PROBLEM TO WORK ON >> Look for "# Cuff end: dark upper half, teal lower half" in the entries below. Then write out exactly the line that holds it and every line after it, to the last, and nothing else.

[Data excerpts]
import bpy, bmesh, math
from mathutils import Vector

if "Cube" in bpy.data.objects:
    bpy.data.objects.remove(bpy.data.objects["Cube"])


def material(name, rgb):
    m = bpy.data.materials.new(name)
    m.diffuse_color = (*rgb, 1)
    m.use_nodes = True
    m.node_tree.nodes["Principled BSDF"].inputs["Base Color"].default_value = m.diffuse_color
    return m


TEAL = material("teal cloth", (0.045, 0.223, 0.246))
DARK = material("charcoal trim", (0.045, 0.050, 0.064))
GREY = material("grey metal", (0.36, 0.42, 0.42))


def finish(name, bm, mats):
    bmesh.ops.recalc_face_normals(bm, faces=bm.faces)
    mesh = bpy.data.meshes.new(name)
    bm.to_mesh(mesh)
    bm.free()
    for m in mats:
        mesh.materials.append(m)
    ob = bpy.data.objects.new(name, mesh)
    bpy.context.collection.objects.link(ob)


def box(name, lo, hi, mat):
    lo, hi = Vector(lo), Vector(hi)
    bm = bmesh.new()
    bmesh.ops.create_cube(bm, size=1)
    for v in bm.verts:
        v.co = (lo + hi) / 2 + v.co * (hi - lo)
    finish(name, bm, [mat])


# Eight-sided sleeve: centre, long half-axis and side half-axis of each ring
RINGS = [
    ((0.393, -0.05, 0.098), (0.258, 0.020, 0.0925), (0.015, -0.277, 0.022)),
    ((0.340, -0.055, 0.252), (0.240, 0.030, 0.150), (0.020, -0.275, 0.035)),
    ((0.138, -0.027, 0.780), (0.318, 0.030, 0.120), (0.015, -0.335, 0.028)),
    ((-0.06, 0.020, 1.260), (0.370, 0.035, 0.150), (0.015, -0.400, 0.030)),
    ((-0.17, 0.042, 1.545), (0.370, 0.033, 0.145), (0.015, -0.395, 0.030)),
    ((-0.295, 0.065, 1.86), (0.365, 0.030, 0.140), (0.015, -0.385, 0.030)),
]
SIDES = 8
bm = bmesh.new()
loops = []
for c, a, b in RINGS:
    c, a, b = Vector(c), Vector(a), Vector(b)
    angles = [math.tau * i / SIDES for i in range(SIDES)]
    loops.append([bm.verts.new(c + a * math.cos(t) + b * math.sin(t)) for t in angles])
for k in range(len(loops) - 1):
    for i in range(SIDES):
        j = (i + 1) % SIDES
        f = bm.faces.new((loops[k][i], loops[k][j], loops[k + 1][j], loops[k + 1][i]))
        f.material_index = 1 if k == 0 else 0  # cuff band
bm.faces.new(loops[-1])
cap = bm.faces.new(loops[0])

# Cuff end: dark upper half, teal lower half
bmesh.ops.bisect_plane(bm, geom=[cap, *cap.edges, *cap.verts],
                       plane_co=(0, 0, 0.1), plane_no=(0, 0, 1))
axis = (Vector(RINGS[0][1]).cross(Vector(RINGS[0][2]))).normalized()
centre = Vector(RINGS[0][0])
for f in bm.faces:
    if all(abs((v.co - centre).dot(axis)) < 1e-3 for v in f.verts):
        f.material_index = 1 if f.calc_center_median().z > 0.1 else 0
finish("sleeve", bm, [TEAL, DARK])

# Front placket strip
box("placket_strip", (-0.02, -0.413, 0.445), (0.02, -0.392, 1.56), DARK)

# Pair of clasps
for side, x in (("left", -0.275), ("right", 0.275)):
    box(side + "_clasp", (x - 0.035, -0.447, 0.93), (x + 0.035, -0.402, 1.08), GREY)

PROBLEM SOLUTION >>
# Cuff end: dark upper half, teal lower half
bmesh.ops.bisect_plane(bm, geom=[cap, *cap.edges, *cap.verts],
                       plane_co=(0, 0, 0.1), plane_no=(0, 0, 1))
axis = (Vector(RINGS[0][1]).cross(Vector(RINGS[0][2]))).normalized()
centre = Vector(RINGS[0][0])
for f in bm.faces:
    if all(abs((v.co - centre).dot(axis)) < 1e-3 for v in f.verts):
        f.material_index = 1 if f.calc_center_median().z > 0.1 else 0
finish("sleeve", bm, [TEAL, DARK])

# Front placket strip
box("placket_strip", (-0.02, -0.413, 0.445), (0.02, -0.392, 1.56), DARK)

# Pair of clasps
for side, x in (("left", -0.275), ("right", 0.275)):
    box(side + "_clasp", (x - 0.035, -0.447, 0.93), (x + 0.035, -0.402, 1.08), GREY)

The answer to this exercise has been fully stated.